Porto’s Municipal Tourist Tax only began to be applied in April 2018, but the results from the first three months of collection point to annual revenues 50% above initial estimates. By the end of the year, the municipality currently expects to raise over €9,000,000.
In June of 2018, 68,310 Local Lodging registrations exist as compared to 23,136 in 2015, an increase of almost 300% in three years. Over the same period, tax revenues have more than doubled. 73% of “AL” accommodations are outside Lisbon and Porto, with over a third in the Algarve.
Porto city council approved today a tourist tax of two euros per night for all guests over the age of 13 beginning 01 March 2018. In announcing the new levy, Mayor Rui Moreira said that, in order to ensure Porto’s place as a sustainable tourist destination, holidaymakers must participate in the running costs of the municipality, given the wear and tear inherent in the tourist footprint.
Lisbon was the fifth most popular destination for European holidaymakers in 2017, registering a 17% jump when compared to the year before. Porto came in ninth place, 12% above 2016. Registering a 24% increase, London was the first choice for European tourists, followed by Barcelona, Mallorca and Paris.
Prices for Local Lodging (“AL”) rose in the historic centres of Lisbon and Oporto during the first half of 2016 according to the “Confidencial Imobiliário Index”. The average cost of “AL” accommodations increased by 4.6% in the historic districts of Lisbon and 0.3% in the centre of Porto.

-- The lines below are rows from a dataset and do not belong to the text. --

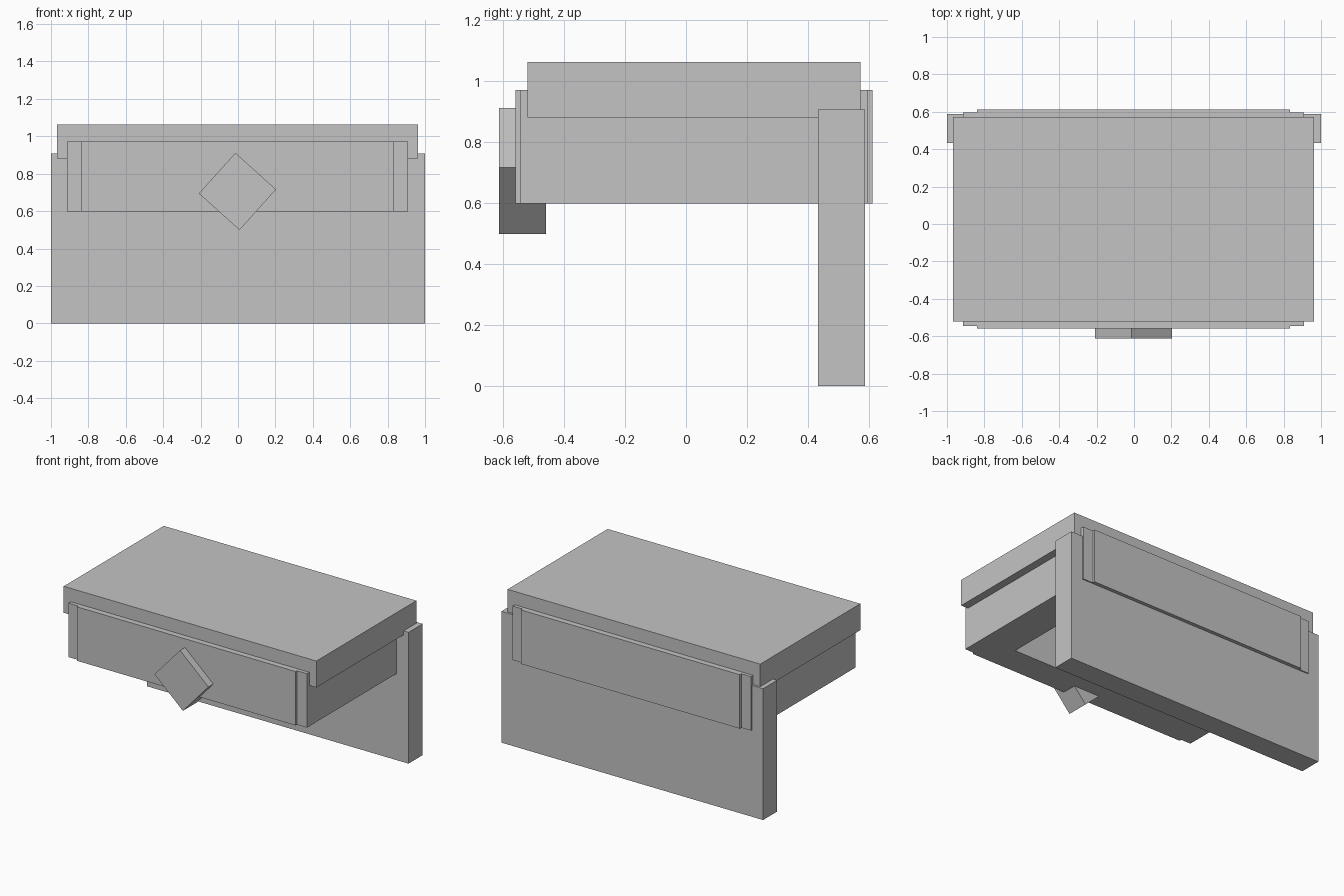
import bpy
import math

cube = bpy.data.objects.get("Cube")
if cube:
    bpy.data.objects.remove(cube, do_unlink=True)

GREY = (0.55, 0.55, 0.55, 1)
grey = bpy.data.materials.new("plain grey")
grey.use_nodes = True
grey.diffuse_color = GREY
grey.node_tree.nodes["Principled BSDF"].inputs["Base Color"].default_value = GREY


def box(name, x, y, z, turn=0):
    """Box spanning the given (low, high) ranges, turned about the y axis."""
    spans = (x, y, z)
    bpy.ops.mesh.primitive_cube_add(
        size=1, location=[(a + b) / 2 for a, b in spans], rotation=(0, turn, 0))
    obj = bpy.context.object
    obj.name = name
    obj.scale = [b - a for a, b in spans]
    obj.data.materials.append(grey)
    return obj


# Upright back panel carrying the drawer case
box("back_panel", (-1, 1), (0.433, 0.587), (0, 0.907))

# Lid and case, both hollowed from below
lid = box("top_slab", (-0.968, 0.963), (-0.52, 0.572), (0.88, 1.063))
case = box("drawer_case", (-0.914, 0.909), (-0.545, 0.595), (0.598, 0.971))
recess = box("recess_cutter", (-0.66, 0.66), (-0.36, 0.42), (0.5, 0.95))
recess.hide_render = True
recess.hide_viewport = True
recess.display_type = 'WIRE'
for part in (lid, case):
    cut = part.modifiers.new("recess", 'BOOLEAN')
    cut.operation = 'DIFFERENCE'
    cut.solver = 'EXACT'
    cut.object = recess

# Raised plates on the front and back of the case
for name, y in (("front_plate", (-0.56, -0.5)), ("rear_plate", (0.55, 0.612))):
    box(name, (-0.839, 0.833), y, (0.598, 0.971))

# Square handle block standing on its corner
HALF = 0.146
box("handle", (-0.003 - HALF, -0.003 + HALF), (-0.613, -0.459),
    (0.705 - HALF, 0.705 + HALF), math.radians(42))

The creation of a Porto Municipal Tourist Tax, which might reach two euros per night, is designed to solve housing problems and omits improvements in the tourism sector, claims the Hospitality Association of Portugal. The City Council explained, “the proceeds of this levy are to be applied in projects aimed at promoting housing for the middle and lower middle class in the historic centre to accelerate the repopulation and curb pressures from real estate development.

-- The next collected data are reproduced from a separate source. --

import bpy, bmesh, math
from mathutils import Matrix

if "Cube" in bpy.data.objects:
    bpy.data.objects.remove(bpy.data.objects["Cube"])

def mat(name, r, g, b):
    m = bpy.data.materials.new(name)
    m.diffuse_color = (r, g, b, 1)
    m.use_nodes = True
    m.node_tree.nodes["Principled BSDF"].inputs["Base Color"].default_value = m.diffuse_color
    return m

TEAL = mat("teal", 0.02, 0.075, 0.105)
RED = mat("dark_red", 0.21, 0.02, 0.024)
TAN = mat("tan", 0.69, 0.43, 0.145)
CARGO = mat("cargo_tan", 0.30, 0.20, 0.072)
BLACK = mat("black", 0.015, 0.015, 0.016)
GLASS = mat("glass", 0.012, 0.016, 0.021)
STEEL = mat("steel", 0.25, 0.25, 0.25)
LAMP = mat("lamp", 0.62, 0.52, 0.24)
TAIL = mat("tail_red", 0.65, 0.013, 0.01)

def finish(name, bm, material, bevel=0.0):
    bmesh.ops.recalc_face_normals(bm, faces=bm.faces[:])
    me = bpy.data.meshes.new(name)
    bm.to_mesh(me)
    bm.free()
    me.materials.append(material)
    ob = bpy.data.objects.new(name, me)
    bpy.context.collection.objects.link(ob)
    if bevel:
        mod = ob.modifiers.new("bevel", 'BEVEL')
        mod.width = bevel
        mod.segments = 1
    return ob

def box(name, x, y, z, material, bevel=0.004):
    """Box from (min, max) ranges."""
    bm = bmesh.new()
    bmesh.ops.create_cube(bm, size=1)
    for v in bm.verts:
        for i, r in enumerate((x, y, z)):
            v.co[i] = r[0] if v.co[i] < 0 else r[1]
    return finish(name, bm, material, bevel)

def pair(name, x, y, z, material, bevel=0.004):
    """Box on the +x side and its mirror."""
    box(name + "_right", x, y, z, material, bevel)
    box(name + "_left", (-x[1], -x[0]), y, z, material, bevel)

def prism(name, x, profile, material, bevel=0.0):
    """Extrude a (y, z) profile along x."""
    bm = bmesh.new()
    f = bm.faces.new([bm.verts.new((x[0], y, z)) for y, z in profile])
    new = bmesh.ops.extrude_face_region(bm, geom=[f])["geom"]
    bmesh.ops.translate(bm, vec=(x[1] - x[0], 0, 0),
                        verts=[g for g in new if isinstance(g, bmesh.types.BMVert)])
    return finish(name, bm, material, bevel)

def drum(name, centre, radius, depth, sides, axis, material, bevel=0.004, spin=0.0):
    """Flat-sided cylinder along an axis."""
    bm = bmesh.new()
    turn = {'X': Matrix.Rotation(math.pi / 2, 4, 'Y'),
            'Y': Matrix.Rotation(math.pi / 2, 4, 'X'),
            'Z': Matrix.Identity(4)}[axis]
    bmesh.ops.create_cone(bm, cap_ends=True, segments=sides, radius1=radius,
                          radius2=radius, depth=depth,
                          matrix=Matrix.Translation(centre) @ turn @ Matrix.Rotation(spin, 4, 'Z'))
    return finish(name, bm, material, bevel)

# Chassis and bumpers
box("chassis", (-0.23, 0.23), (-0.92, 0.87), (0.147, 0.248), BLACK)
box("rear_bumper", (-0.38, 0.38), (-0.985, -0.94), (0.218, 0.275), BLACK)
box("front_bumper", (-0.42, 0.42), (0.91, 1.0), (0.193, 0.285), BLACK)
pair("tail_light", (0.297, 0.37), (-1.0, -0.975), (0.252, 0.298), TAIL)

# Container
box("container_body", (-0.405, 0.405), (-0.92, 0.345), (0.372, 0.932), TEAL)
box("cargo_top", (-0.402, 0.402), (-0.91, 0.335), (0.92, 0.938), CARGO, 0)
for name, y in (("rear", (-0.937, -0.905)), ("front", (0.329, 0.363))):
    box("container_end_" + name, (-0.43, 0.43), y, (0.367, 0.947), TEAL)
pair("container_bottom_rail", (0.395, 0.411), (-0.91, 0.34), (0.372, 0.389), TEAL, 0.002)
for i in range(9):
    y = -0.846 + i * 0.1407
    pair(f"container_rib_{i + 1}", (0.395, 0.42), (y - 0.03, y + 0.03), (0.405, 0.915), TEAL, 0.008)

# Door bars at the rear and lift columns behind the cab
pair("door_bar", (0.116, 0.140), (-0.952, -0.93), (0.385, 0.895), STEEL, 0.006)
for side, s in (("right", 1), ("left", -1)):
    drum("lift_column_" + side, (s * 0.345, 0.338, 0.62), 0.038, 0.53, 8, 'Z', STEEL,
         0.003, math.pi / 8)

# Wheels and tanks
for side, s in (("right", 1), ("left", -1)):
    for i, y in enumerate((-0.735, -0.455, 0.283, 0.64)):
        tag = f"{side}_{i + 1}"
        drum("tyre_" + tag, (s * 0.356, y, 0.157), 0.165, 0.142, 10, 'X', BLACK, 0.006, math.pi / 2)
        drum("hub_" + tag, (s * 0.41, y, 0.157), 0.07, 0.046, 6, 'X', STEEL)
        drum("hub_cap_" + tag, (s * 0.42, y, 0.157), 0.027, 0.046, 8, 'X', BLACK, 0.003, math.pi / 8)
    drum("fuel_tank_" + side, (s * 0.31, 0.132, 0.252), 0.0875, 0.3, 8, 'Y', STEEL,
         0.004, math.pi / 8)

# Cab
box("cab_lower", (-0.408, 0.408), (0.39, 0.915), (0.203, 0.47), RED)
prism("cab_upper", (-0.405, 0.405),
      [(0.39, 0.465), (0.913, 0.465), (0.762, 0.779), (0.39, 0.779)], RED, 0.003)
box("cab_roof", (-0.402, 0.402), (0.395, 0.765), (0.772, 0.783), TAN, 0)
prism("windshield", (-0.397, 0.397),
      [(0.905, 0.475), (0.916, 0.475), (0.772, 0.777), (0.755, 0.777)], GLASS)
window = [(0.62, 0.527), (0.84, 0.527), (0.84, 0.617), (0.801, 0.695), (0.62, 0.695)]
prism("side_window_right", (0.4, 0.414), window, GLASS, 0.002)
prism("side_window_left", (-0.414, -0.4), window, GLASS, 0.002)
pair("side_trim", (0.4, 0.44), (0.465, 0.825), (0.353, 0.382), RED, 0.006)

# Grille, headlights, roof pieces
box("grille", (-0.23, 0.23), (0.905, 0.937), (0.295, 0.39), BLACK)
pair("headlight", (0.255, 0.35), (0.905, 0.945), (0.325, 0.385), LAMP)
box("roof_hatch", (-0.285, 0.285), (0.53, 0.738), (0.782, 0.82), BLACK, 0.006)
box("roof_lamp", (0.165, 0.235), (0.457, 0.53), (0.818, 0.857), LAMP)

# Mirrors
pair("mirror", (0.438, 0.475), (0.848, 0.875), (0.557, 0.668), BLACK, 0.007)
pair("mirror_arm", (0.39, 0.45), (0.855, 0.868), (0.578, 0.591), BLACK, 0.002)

The average cost of Local Lodging increased 4.6% in the centre of Lisbon and 0.3% in the historical neighbourhoods of Oporto in the first half of 2017 as compared to the previous six months period according to a recent study.
Based on the number of overnight stays last year (6.8 million) to be charged at 2 euros per night per person, the total anticipated revenue for the municipality is expected to reach 13 million euros. The city is preparing the process of applying the new tourist tax and anticipates implementing the new levy in January next year.

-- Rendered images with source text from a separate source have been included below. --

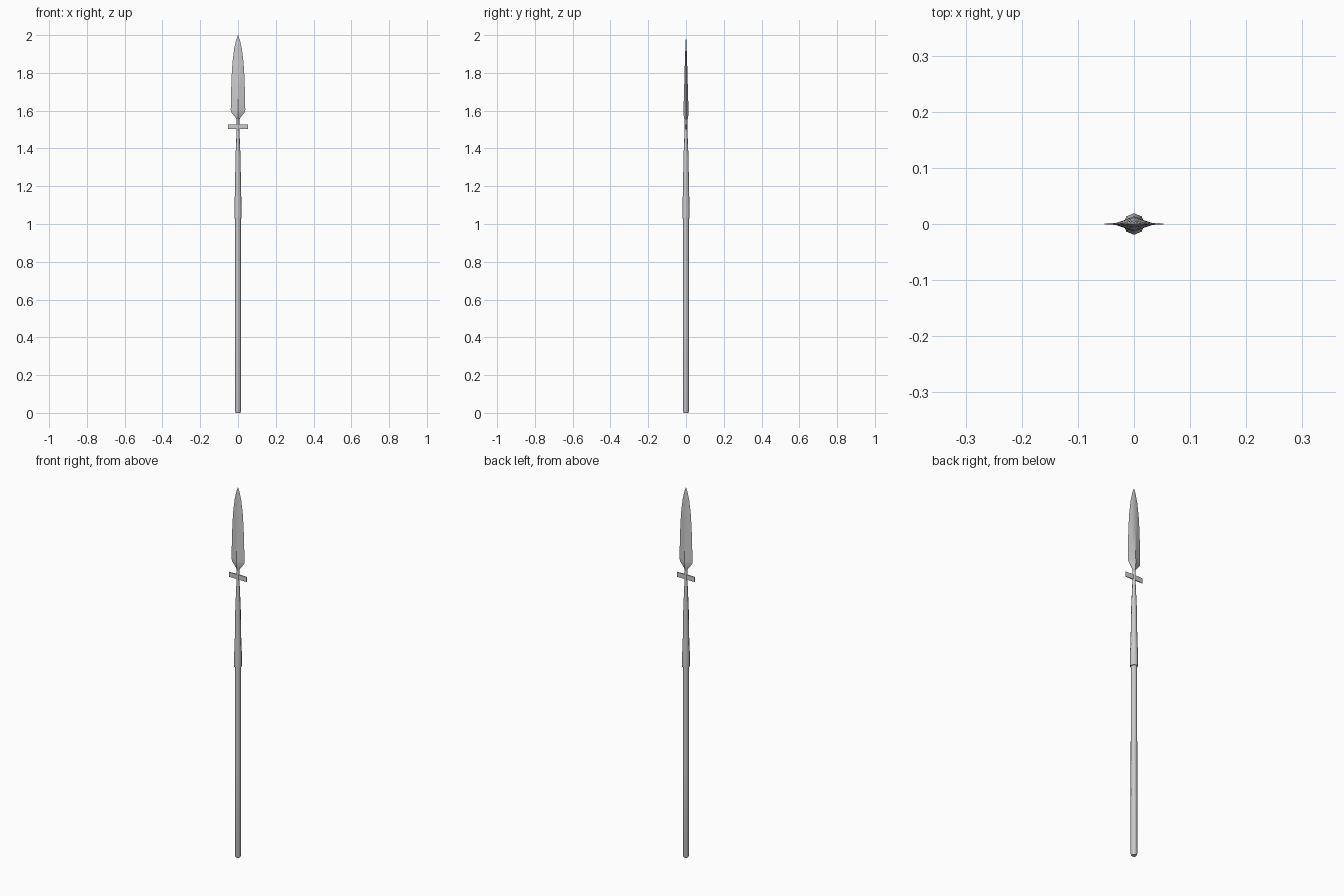
import bpy, bmesh, math

if "Cube" in bpy.data.objects:
    bpy.data.objects.remove(bpy.data.objects["Cube"])


def loft(name, rings, smooth_angle):
    """Skin a stack of equal-sized rings, capped at both ends, normals outward."""
    bm = bmesh.new()
    rows = [[bm.verts.new(p) for p in r] for r in rings]
    n = len(rings[0])
    for a, b in zip(rows, rows[1:]):
        for j in range(n):
            k = (j + 1) % n
            bm.faces.new((a[j], a[k], b[k], b[j]))
    bm.faces.new(rows[0])
    bm.faces.new(rows[-1])
    bmesh.ops.recalc_face_normals(bm, faces=bm.faces)
    mesh = bpy.data.meshes.new(name)
    bm.to_mesh(mesh)
    bm.free()
    obj = bpy.data.objects.new(name, mesh)
    bpy.context.collection.objects.link(obj)
    bpy.ops.object.select_all(action='DESELECT')
    obj.select_set(True)
    bpy.context.view_layer.objects.active = obj
    bpy.ops.object.shade_smooth_by_angle(angle=math.radians(smooth_angle))
    return obj


def ring(r, z, sides=8):
    return [(r * math.cos(2 * math.pi * k / sides), r * math.sin(2 * math.pi * k / sides), z)
            for k in range(sides)]


def blade_ring(w, t, z):
    # diamond section with a central ridge
    a, b = 0.5 * w, 0.48 * t
    return [(w, 0, z), (a, b, z), (0, t, z), (-a, b, z),
            (-w, 0, z), (-a, -b, z), (0, -t, z), (a, -b, z)]


# wooden pole with chamfered butt
loft("shaft", [ring(r, z) for r, z in
               [(0.0125, 0), (0.016, 0.012), (0.0155, 0.5), (0.015, 1.06)]], 50)

# metal socket narrowing to the neck
loft("socket", [ring(r, z) for r, z in
                [(0.0190, 1.03), (0.0192, 1.10), (0.0170, 1.15), (0.0155, 1.21),
                 (0.0135, 1.35), (0.0085, 1.47), (0.0075, 1.50), (0.0070, 1.565)]], 50)

# leaf-shaped spearhead: half width, half thickness, height
loft("blade", [blade_ring(w, t, z) for w, t, z in
               [(0.007, 0.007, 1.550), (0.012, 0.011, 1.562), (0.036, 0.0135, 1.592),
                (0.0385, 0.013, 1.603), (0.0375, 0.0115, 1.67), (0.034, 0.008, 1.78),
                (0.029, 0.006, 1.86), (0.020, 0.0035, 1.93), (0.010, 0.0015, 1.974),
                (0.0005, 0.0002, 2.0)]], 30)

# flat crossbar thinning toward its tips
loft("crossbar", [[(x, -t, 1.502), (x, t, 1.502), (x, t, 1.528), (x, -t, 1.528)]
                  for x, t in [(-0.053, 0.001), (-0.008, 0.0035),
                               (0.008, 0.0035), (0.053, 0.001)]], 30)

Guests in tourist accommodations increased to the highest level in 10 years during the first quarter of 2017. Madeira’s hotels recorded the strongest occupancy rate (75%), followed by Lisbon (67%) and Porto (63%). Nationwide, foreign visitors are up 10% over a 12 month period. By nationality, the largest rise came from Brazilians (68%), Polish (40%) and Americans (34%). Urban tourism is one of the major trends in demand. The country’s security is perceived as one of the main criteria, followed by climate, culture and cuisine.